Washington custody isn't hard to understand once you realize how the system in this state works.

And that becomes a pain in the wallet for you, because what the politicians in Olympia tell you about child custody in Washington isn't always true.

The fairness of the system isn't what they lead you to believe.

When you look at child custody guidelines in Washington, you'll see references to "primary caretaker" and "more qualified" parent.

What's not listed in any of the official guidelines are all the intangible criteria actually used to determine child custody in the real world.

If you and your spouse don't agree on a child custody arrangement, the state decides where your children live.

The determination of child custody begins with the filing of a motion at your local county family law courthouse.
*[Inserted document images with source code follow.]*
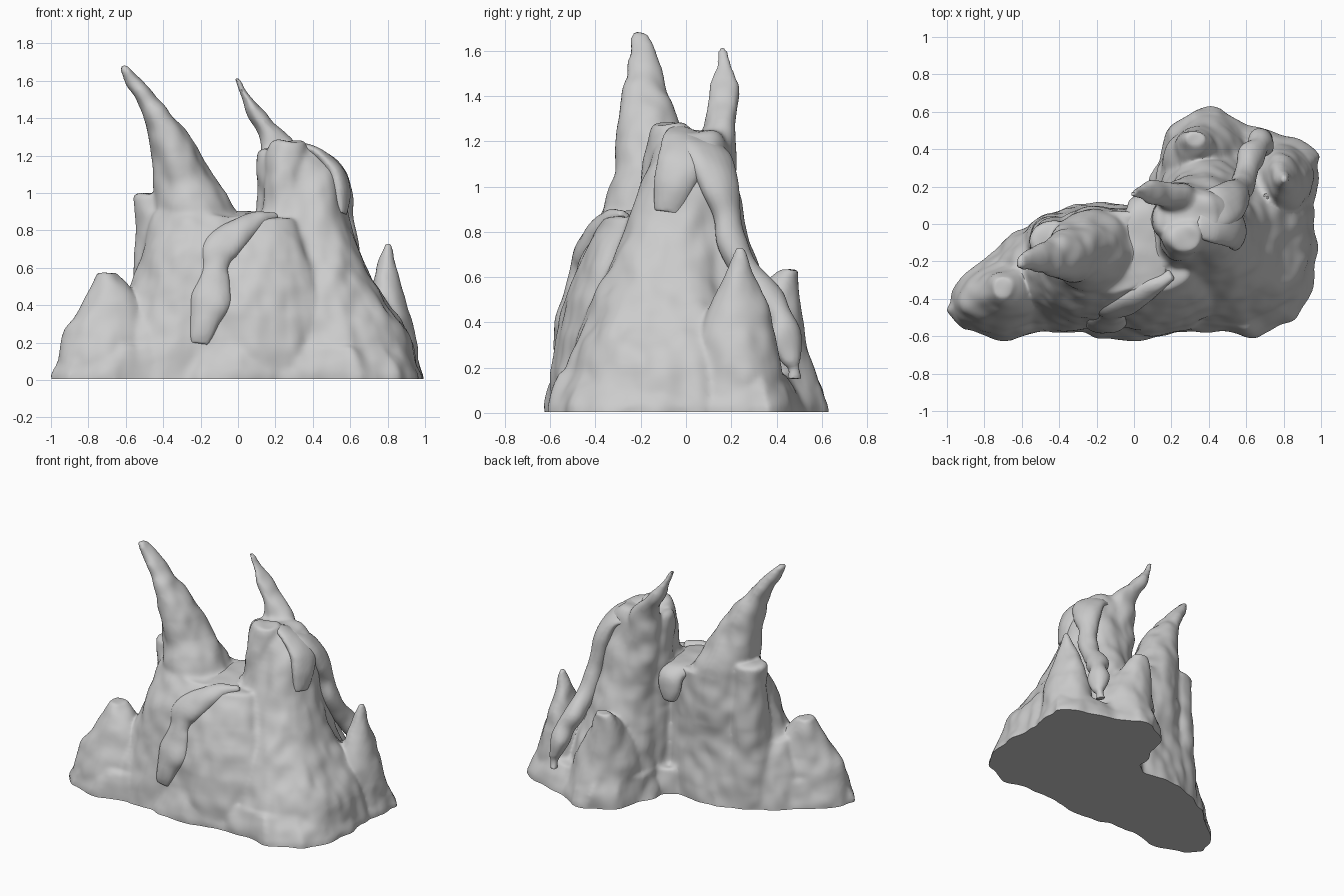
import bpy, bmesh, math
from mathutils import Vector, noise


def spline(keys, steps=6):
    """Catmull-Rom interpolation through rows of numbers."""
    out = []
    for i in range(len(keys) - 1):
        p = [keys[max(0, min(len(keys) - 1, i + k))] for k in (-1, 0, 1, 2)]
        for s in range(steps):
            t = s / steps
            out.append([0.5 * (2 * b + (c - a) * t + (2 * a - 5 * b + 4 * c - d) * t * t
                               + (3 * b - a - 3 * c + d) * t ** 3) for a, b, c, d in zip(*p)])
    return out + [list(keys[-1])]


def skin(bm, rings):
    """Closed skin over a stack of equal rings of points."""
    loops = [[bm.verts.new(p) for p in r] for r in rings]
    n = len(loops[0])
    for a, b in zip(loops, loops[1:]):
        for i in range(n):
            bm.faces.new((a[i], a[(i + 1) % n], b[(i + 1) % n], b[i]))
    bm.faces.new(loops[0][::-1])
    bm.faces.new(loops[-1])


def mound(bm, keys, turn=0, square=1.0, n=32):
    """Horizontal oval sections: x, y, z, rx, ry."""
    c, s = math.cos(math.radians(turn)), math.sin(math.radians(turn))
    rings = []
    for x, y, z, rx, ry in spline(keys):
        ring = []
        for i in range(n):
            a = 2 * math.pi * i / n
            u = rx * math.copysign(abs(math.cos(a)) ** square, math.cos(a))
            v = ry * math.copysign(abs(math.sin(a)) ** square, math.sin(a))
            ring.append((x + u * c - v * s, y + u * s + v * c, z))
        rings.append(ring)
    skin(bm, rings)


def tube(bm, keys, out, n=20):
    """Oval sections across a path: x, y, z, half width, half thickness."""
    rows = spline(keys)
    pts = [Vector(r[:3]) for r in rows]
    rings = []
    for i, r in enumerate(rows):
        t = (pts[min(i + 1, len(pts) - 1)] - pts[max(i - 1, 0)]).normalized()
        side = t.cross(Vector(out)).normalized()
        nor = side.cross(t)
        rings.append([pts[i] + side * r[3] * math.cos(2 * math.pi * k / n)
                      + nor * r[4] * math.sin(2 * math.pi * k / n) for k in range(n)])
    skin(bm, rings)


def finish(bm, name, voxel, amount, smooth):
    """Fuse the pieces, weather the surface and cut it flat at the ground."""
    bmesh.ops.recalc_face_normals(bm, faces=bm.faces)
    me = bpy.data.meshes.new(name)
    bm.to_mesh(me)
    bm.free()
    ob = bpy.data.objects.new(name, me)
    bpy.context.collection.objects.link(ob)
    bpy.context.view_layer.objects.active = ob
    ob.select_set(True)
    m = ob.modifiers.new("fuse", 'REMESH')
    m.mode, m.voxel_size = 'VOXEL', voxel
    m = ob.modifiers.new("soften", 'SMOOTH')
    m.factor, m.iterations = 0.5, smooth
    for m in list(ob.modifiers):
        bpy.ops.object.modifier_apply(modifier=m.name)
    bm = bmesh.new()
    bm.from_mesh(ob.data)
    bm.normal_update()
    moves = []
    for v in bm.verts:
        p = v.co
        w = noise.noise(Vector((p.x * 5, p.y * 5, p.z * 4)))
        w += 0.5 * noise.noise(Vector((p.x * 11, p.y * 11, p.z * 9 + 4)))
        moves.append(v.normal * w * amount)
    for v, d in zip(bm.verts, moves):
        v.co += d
    cut = bmesh.ops.bisect_plane(bm, geom=bm.verts[:] + bm.edges[:] + bm.faces[:], plane_co=(0, 0, 0.005),
                                 plane_no=(0, 0, -1), clear_outer=True)
    edges = [e for e in cut['geom_cut'] if isinstance(e, bmesh.types.BMEdge)]
    if edges:
        bmesh.ops.holes_fill(bm, edges=edges, sides=0)
    bm.to_mesh(ob.data)
    bm.free()
    bpy.ops.object.shade_smooth_by_angle(angle=math.radians(50))
    ob.select_set(False)


bm = bmesh.new()
# ground skirt
foot = [(-.99, -.46), (-.92, -.29), (-.75, -.15), (-.5, .0), (-.3, .1), (0, .09), (.12, .17), (.13, .32),
        (.2, .51), (.34, .62), (.46, .61), (.6, .51), (.72, .49), (.86, .45), (.99, .36), (.98, .22), (.94, .1),
        (.97, -.1), (.95, -.35), (.85, -.5), (.65, -.6), (.3, -.56), (0, -.62), (-.2, -.6), (-.4, -.55),
        (-.65, -.61), (-.9, -.57)]
skin(bm, [[(.03 + (x - .03) * k, -.08 + (y + .08) * k, z) for x, y in foot]
          for z, k in ((-.06, 1.015), (.03, 1.01), (.1, .975), (.18, .92))])
# left ridge and its saddle
mound(bm, [(-.22, -.24, -.05, .56, .35), (-.19, -.23, .3, .46, .32), (-.16, -.21, .6, .38, .29),
           (-.14, -.18, .8, .34, .25), (-.13, -.15, .89, .33, .22)], 8)
# front wall between the two masses
mound(bm, [(.05, -.33, -.05, .5, .27), (.08, -.32, .35, .42, .24), (.1, -.26, .65, .32, .22),
           (.12, -.18, .86, .2, .18)])
# left shoulder, its link to the ridge, and the ledge
mound(bm, [(-.66, -.38, -.05, .34, .22), (-.67, -.38, .2, .27, .18), (-.68, -.37, .38, .18, .14),
           (-.69, -.35, .5, .1, .1), (-.7, -.34, .575, .055, .06)], 12)
mound(bm, [(-.5, -.28, -.05, .28, .28), (-.5, -.28, .25, .22, .24), (-.5, -.26, .44, .14, .14)], 12)
mound(bm, [(-.4, -.16, -.05, .24, .22), (-.42, -.13, .3, .18, .18), (-.43, -.11, .6, .12, .15),
           (-.44, -.08, .9, .11, .11), (-.45, -.08, .99, .1, .09)], 15)
# right mass
mound(bm, [(.53, -.06, -.05, .44, .52), (.51, -.08, .2, .42, .45), (.45, -.08, .42, .35, .36),
           (.39, -.07, .62, .28, .29), (.355, -.01, .9, .24, .23), (.345, .02, 1.1, .21, .19),
           (.33, .03, 1.19, .17, .16), (.32, .03, 1.245, .12, .12)], 0, .85)
mound(bm, [(.27, -.16, .6, .17, .2), (.26, -.09, .9, .14, .14), (.26, -.07, 1.1, .11, .12),
           (.27, -.07, 1.24, .1, .09), (.28, -.08, 1.28, .075, .07)])
mound(bm, [(.19, .0, .6, .08, .12), (.16, .03, .85, .06, .09), (.155, .02, 1.1, .055, .09),
           (.155, .03, 1.23, .04, .07)])
# low side ridge running down the right mass
tube(bm, [(.35, -.2, .8, .06, .05), (.53, -.23, .63, .09, .05), (.69, -.26, .42, .12, .06),
          (.83, -.28, .15, .16, .08), (.88, -.28, -.05, .16, .08)], (1, -.3, .5))
# right spike and back lump
mound(bm, [(.76, .22, -.05, .21, .22), (.79, .23, .25, .15, .18), (.78, .24, .5, .085, .12),
           (.79, .24, .64, .05, .06), (.8, .24, .73, .018, .02)])
mound(bm, [(.4, .33, -.05, .27, .28), (.38, .32, .25, .22, .24), (.35, .36, .45, .14, .16),
           (.33, .43, .57, .08, .07), (.33, .46, .635, .05, .04)])
# back buttress of the right mass
mound(bm, [(.44, .2, -.05, .36, .3), (.42, .16, .3, .28, .26), (.38, .11, .65, .22, .2),
           (.36, .08, .95, .19, .16), (.33, .08, 1.17, .14, .12)])
# left horn
mound(bm, [(-.2, -.18, .35, .25, .25), (-.2, -.15, .65, .25, .245), (-.21, -.14, .82, .235, .235),
           (-.235, -.14, .92, .21, .22), (-.275, -.14, 1.05, .175, .18),
           (-.325, -.15, 1.2, .14, .145), (-.405, -.17, 1.38, .095, .11), (-.47, -.18, 1.48, .07, .085),
           (-.54, -.19, 1.58, .05, .06), (-.61, -.2, 1.68, .02, .035)])
# right horn
mound(bm, [(.32, .1, .6, .16, .14), (.28, .11, .95, .14, .125), (.25, .13, 1.15, .12, .09),
           (.195, .15, 1.3, .09, .075), (.125, .16, 1.4, .07, .075), (.07, .16, 1.48, .045, .06),
           (.025, .16, 1.55, .03, .04), (-.005, .16, 1.615, .012, .018)])
finish(bm, "rock_body", .014, .022, 8)

# front hanging tendril
bm = bmesh.new()
tube(bm, [(.2, -.27, .87, .018, .03), (.1, -.33, .85, .055, .05), (0, -.39, .79, .085, .06),
          (-.1, -.44, .7, .1, .06), (-.125, -.47, .6, .075, .05), (-.13, -.49, .53, .09, .05),
          (-.15, -.51, .43, .115, .06), (-.18, -.535, .32, .085, .05), (-.2, -.55, .24, .065, .035),
          (-.205, -.55, .19, .05, .02)], (0, -1, .5))
finish(bm, "front_tendril", .011, .014, 2)

# saddle slab spilling over the back
bm = bmesh.new()
tube(bm, [(.06, -.36, .85, .1, .03), (.06, -.2, .87, .12, .03), (.05, 0, .87, .11, .035),
          (.05, .09, .83, .09, .05), (.05, .11, .75, .08, .045), (.05, .11, .67, .045, .03)], (0, .5, 1))
finish(bm, "saddle_slab", .011, .01, 3)

# right drip
bm = bmesh.new()
tube(bm, [(.34, .04, 1.22, .12, .03), (.44, .01, 1.185, .125, .045), (.52, -.02, 1.1, .11, .05),
          (.545, -.05, 1.02, .095, .055), (.55, -.07, .94, .08, .05), (.55, -.08, .88, .065, .04)], (1, 0, .5))
finish(bm, "right_drip", .011, .01, 2)

# back hanging tendril
bm = bmesh.new()
tube(bm, [(.36, .06, 1.2, .12, .04), (.47, .1, 1.14, .12, .05), (.54, .15, 1.0, .095, .06),
          (.56, .18, .88, .07, .06), (.58, .2, .76, .07, .06), (.6, .27, .62, .06, .06),
          (.63, .36, .5, .08, .07), (.66, .41, .42, .055, .06), (.68, .44, .34, .08, .06),
          (.7, .465, .24, .05, .04), (.7, .475, .2, .025, .025), (.7, .48, .15, .035, .025)], (1, .6, .4))
finish(bm, "back_tendril", .011, .01, 2)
At some point, the county will assign a Washington custody evaluator who will meet with the parties involved; including the school, doctors, etc.

The county then conducts an evaluation to determine which of you will be the best parent for your children.

The process starts by having the assigned evaluator perform the evaluation.

Even better, you'll probably be subjected to a psychological profile and at the end of the process, the custody evaluator will write and submit their report to family court.

You'll receive a copy of the evaluation report.

Most people think custody is determined by the judge, well, the fact is custody is established by the evaluator, not a judge.

The evaluators report is simply read by the judge who rubber stamps it, because they know very little about you, your spouse, your children, or your family setting.

The evaluator on the other hand has conducted extensive research and issues a report, so there's no way the judge is going to overrule the evaluators recommendation.

In highly contested disputes, judges will on occasion order a guardian ad litem to protect the children's interests during the evaluation.

This person will not decide custody, but will act as a advocate of the children to ensure the children's interests are protected while the parents argue about custody.

The guardian ad litem can be a lawyer or social worker as long as they are approved by the court and there are private guardians along with public ones employed by your local Washington county.

Private guardians charge from $50 per hour to $400, where a public guardian ad litem will generally charge less.

It's typical for spouses to share the cost of the guardian ad litem.

If you can't afford a guardian ad litem, typically one is provided free of change.

If you want your Washington custody case executed properly, Matt O'Connell's divorce guide is the ultimate resource for you. Matt O'Connell is the leading expert on the Internet and has been providing divorce advice in Washington since 2005.

In his guide, he details the entire divorce process and common pitfalls. Even if you're using a attorney, his advice will still save you thousands and get you a better result.

Matt is the leading expert on the Internet and has been providing divorce advice since 2005.

In his guide, he details the entire divorce process and common pitfalls.

Even if you're using a attorney, his advice will still save you thousands and get you a better result.

So Click Here to give Matt's advice a try.